**Required action:** Pull out of the data below the stretch of lines bounded by the one containing "# Shallow sockets" and the one containing "0.0985), 0.035, 0.197))", both bounds included, unchanged.

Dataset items

---*---

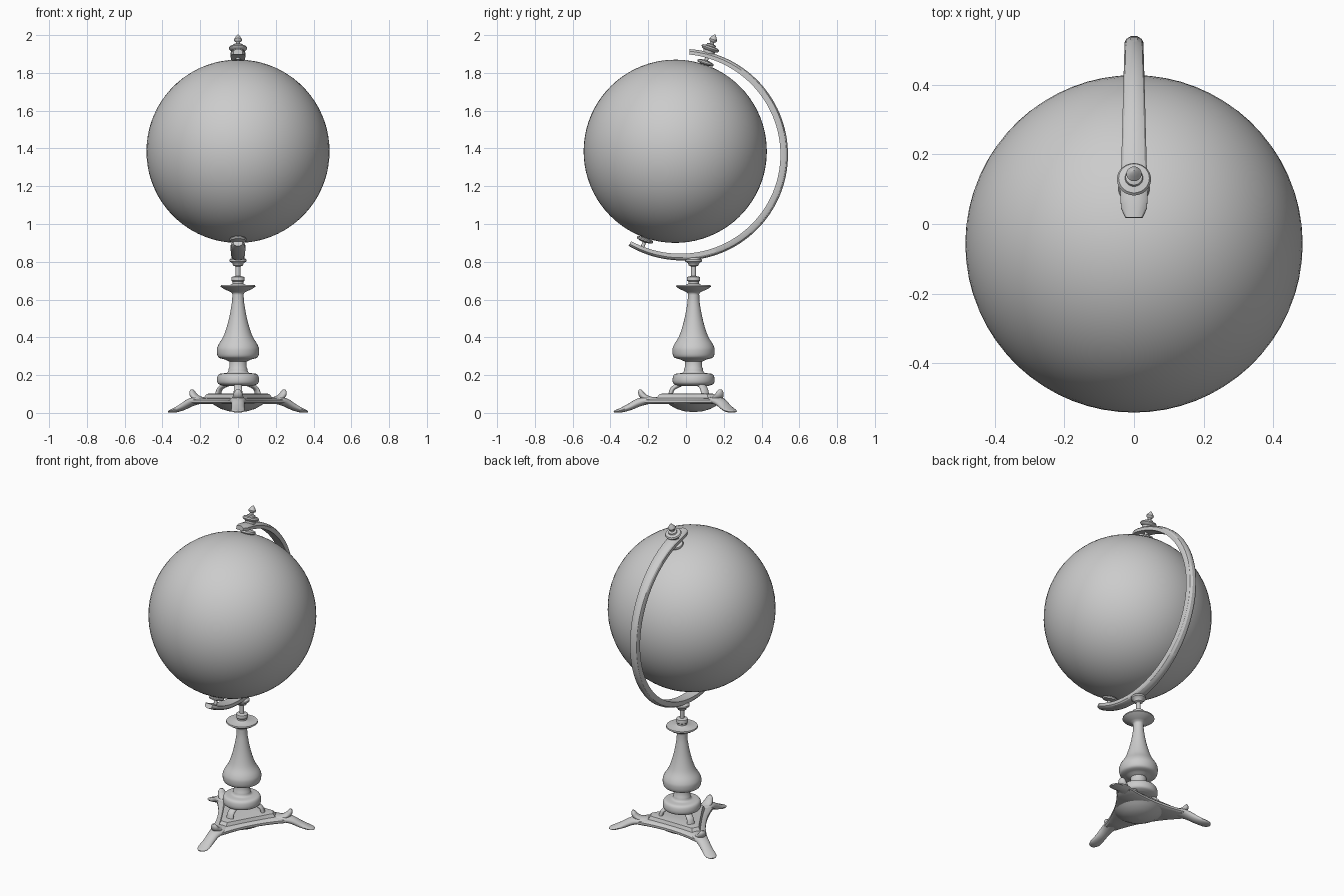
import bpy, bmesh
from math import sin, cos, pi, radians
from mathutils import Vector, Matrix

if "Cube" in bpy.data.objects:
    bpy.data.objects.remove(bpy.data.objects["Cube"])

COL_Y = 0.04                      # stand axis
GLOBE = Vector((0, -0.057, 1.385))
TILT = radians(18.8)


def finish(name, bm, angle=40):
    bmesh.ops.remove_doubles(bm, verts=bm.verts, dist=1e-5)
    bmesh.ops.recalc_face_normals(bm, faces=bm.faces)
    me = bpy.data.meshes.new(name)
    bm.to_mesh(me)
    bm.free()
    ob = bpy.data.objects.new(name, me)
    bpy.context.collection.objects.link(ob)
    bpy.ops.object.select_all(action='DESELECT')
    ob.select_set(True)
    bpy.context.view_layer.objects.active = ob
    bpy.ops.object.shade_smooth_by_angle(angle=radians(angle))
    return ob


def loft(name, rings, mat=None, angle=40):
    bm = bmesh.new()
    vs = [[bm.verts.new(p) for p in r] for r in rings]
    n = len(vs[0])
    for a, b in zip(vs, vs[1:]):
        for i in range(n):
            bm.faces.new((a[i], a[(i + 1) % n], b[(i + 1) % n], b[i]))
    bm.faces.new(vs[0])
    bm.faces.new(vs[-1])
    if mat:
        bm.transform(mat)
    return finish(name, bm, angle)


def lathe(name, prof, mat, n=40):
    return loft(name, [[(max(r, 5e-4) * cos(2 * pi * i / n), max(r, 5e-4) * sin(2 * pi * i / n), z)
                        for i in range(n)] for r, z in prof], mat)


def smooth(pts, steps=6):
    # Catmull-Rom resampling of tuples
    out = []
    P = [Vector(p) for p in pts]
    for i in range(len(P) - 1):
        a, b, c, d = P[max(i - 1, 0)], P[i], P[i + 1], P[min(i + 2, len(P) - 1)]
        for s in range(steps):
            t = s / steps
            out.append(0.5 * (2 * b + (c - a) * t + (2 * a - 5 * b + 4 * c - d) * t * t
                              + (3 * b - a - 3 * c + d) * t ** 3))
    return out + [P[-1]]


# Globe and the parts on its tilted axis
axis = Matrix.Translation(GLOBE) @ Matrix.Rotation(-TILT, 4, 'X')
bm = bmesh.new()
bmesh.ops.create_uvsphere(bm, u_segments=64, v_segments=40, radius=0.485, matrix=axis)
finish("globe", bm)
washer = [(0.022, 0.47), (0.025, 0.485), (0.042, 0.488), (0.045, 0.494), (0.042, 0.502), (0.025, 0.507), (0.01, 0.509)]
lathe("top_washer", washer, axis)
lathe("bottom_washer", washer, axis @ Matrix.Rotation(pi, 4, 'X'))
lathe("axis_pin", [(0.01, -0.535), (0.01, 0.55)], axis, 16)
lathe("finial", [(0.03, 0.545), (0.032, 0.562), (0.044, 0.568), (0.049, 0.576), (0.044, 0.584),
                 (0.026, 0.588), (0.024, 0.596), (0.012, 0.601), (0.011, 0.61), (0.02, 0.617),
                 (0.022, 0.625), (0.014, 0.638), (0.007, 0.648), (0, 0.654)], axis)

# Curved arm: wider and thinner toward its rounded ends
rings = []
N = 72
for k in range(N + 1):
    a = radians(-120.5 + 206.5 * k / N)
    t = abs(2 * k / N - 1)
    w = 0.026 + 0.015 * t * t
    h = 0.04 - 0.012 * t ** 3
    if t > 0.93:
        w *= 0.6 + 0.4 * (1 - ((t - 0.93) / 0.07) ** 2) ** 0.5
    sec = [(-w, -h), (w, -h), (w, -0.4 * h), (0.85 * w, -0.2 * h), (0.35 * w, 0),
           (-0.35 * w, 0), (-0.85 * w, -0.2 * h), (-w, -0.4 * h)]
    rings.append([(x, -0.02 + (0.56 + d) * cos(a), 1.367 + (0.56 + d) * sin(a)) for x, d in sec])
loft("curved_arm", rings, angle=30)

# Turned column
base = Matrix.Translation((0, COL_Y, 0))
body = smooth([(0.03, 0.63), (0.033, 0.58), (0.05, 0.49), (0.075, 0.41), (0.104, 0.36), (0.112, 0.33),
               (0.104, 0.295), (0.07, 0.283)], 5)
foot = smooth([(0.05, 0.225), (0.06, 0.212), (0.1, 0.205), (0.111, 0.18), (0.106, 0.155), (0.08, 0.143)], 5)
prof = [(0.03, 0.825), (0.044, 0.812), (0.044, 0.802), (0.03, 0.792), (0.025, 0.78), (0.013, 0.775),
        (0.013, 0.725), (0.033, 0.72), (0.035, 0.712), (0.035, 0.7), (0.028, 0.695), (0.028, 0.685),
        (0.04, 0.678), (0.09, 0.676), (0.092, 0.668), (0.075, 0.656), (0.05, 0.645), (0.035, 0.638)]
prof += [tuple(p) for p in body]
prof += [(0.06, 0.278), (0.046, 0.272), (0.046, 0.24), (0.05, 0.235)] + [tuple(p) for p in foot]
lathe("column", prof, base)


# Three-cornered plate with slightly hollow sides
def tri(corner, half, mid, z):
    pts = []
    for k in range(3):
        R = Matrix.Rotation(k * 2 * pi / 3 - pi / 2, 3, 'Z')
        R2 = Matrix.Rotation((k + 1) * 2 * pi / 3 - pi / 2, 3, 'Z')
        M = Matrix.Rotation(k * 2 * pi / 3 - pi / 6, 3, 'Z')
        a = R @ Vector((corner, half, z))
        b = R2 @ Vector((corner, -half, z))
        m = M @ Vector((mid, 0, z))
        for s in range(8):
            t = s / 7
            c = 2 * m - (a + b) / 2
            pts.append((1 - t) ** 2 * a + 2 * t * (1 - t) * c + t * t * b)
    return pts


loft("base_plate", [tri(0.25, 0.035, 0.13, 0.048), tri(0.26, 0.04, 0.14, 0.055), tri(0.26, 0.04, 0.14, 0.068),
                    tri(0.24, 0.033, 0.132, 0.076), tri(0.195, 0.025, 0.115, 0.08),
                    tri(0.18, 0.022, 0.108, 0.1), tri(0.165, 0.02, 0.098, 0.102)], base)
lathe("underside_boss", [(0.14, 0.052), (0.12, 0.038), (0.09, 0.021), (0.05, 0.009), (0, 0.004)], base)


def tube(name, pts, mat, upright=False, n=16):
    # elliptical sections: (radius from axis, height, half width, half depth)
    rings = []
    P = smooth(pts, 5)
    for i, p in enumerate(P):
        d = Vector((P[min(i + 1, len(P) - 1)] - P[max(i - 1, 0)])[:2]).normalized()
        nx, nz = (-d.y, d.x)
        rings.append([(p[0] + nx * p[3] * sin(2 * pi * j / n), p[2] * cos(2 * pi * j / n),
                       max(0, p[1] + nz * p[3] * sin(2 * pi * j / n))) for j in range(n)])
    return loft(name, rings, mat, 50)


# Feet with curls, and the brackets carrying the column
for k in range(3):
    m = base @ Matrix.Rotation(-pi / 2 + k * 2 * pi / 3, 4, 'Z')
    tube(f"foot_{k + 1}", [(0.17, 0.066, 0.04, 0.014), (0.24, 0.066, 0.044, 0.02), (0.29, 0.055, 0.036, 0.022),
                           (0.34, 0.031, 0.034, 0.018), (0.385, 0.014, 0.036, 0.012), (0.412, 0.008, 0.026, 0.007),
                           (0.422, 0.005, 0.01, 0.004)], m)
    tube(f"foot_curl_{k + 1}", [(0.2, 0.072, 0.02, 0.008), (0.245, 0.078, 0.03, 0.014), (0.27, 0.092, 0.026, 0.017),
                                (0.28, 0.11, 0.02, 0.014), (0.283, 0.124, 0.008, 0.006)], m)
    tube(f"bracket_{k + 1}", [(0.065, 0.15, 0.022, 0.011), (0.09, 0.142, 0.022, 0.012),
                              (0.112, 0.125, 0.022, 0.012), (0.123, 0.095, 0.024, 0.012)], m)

---*---

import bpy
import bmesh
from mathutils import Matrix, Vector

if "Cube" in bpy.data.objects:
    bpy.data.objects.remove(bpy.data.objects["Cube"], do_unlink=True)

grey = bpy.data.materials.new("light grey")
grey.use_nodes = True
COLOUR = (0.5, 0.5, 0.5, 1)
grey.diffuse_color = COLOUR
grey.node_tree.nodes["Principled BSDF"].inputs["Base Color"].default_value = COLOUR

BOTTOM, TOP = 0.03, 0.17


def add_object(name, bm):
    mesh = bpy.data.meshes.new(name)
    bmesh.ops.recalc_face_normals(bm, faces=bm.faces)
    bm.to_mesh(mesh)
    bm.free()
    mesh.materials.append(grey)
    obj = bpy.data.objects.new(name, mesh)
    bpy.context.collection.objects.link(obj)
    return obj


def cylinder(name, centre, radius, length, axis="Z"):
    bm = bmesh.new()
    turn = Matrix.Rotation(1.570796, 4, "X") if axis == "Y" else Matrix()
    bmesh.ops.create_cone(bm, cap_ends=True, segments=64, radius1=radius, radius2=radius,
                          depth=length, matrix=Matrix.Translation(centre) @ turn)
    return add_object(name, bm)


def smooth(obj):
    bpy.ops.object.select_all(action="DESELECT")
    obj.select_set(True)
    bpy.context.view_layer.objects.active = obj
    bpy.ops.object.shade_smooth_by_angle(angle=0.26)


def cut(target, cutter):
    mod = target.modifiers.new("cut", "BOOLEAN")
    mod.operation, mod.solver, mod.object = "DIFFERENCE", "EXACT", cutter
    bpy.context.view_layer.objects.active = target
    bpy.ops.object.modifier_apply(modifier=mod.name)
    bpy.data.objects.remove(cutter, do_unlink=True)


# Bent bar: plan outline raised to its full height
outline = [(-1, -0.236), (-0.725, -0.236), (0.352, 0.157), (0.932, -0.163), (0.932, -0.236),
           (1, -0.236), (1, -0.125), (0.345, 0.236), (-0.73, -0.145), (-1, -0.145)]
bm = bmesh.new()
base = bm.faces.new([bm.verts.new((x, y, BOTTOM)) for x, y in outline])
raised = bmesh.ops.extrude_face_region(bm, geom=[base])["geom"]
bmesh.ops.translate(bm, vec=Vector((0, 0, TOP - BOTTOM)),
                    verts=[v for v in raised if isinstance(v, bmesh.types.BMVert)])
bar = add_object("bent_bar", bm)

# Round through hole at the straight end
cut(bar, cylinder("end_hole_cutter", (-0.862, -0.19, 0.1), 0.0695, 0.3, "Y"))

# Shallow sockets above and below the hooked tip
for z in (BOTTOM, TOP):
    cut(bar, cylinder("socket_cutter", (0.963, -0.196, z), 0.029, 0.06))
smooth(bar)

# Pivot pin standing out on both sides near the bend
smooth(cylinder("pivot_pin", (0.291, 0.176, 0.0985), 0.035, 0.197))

---*---

**Result of the task:**
# Shallow sockets above and below the hooked tip
for z in (BOTTOM, TOP):
    cut(bar, cylinder("socket_cutter", (0.963, -0.196, z), 0.029, 0.06))
smooth(bar)

# Pivot pin standing out on both sides near the bend
smooth(cylinder("pivot_pin", (0.291, 0.176, 0.0985), 0.035, 0.197))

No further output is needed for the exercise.